A new research article authored by Jordan Stern, Ambrosio Valencia-Romero, and Paul Grogan appears in Design Science as an open access manuscript today.

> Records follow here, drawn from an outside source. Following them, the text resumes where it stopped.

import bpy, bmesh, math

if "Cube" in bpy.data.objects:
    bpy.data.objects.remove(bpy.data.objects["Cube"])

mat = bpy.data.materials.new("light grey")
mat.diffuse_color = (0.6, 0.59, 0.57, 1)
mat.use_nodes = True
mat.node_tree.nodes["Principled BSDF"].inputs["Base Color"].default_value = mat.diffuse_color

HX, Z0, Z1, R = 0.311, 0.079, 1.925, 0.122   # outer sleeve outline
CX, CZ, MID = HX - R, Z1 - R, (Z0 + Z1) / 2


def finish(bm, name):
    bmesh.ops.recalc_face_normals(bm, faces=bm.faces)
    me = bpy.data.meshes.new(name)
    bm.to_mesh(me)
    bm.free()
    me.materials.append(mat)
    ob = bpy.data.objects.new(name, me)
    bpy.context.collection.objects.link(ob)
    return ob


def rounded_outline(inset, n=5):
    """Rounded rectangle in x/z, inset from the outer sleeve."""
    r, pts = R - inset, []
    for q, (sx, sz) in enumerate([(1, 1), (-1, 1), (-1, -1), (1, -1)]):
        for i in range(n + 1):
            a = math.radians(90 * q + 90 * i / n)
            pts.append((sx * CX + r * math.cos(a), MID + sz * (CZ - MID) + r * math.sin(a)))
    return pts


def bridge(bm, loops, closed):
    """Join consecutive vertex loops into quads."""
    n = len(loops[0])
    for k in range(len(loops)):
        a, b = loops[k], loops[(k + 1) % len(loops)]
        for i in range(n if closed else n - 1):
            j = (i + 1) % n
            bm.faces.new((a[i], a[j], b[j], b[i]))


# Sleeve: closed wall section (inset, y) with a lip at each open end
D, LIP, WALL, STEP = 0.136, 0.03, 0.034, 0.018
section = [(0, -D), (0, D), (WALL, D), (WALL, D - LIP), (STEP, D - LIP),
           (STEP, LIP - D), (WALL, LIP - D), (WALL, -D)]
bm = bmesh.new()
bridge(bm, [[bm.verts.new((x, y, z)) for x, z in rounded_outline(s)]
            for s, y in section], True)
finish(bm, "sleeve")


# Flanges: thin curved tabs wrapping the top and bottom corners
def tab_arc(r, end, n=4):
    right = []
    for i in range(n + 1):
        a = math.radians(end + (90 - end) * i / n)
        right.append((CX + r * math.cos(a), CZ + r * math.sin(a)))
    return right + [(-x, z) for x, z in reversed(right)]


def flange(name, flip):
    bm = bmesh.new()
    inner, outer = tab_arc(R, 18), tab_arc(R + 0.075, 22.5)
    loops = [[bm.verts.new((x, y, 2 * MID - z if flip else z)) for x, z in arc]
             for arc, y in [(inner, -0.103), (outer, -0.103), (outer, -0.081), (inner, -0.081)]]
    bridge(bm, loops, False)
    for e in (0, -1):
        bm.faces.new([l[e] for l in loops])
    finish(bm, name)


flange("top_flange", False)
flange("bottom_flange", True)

Robust designs protect system utility in the presence of uncertainty in technical and operational outcomes. Systems-of-systems, which lack centralized managerial control, are vulnerable to strategic uncertainty from coordination failures between partially or completely independent system actors. This work assesses the suitability of a game-theoretic equilibrium selection criterion to measure system robustness to strategic uncertainty and investigates the effect of strategically robust designs on collaborative behavior. The work models interactions between agents in a thematic representation of a mobile computing technology transition using an evolutionary game theory framework. Strategic robustness and collaborative solutions are assessed over a range of conditions by varying agent payoffs. Models are constructed on small world, preferential attachment and random graph topologies and executed in batch simulations. Results demonstrate that systems designed to reduce the impacts of coordination failure stemming from strategic uncertainty also increase the stability of the collaborative strategy by increasing the probability of collaboration by partners; a form of robustness by environment shaping that has not been previously investigated in design literature. The work also demonstrates that strategy selection follows the risk dominance equilibrium selection criterion and that changes in robustness to coordination failure can be measured with this criterion.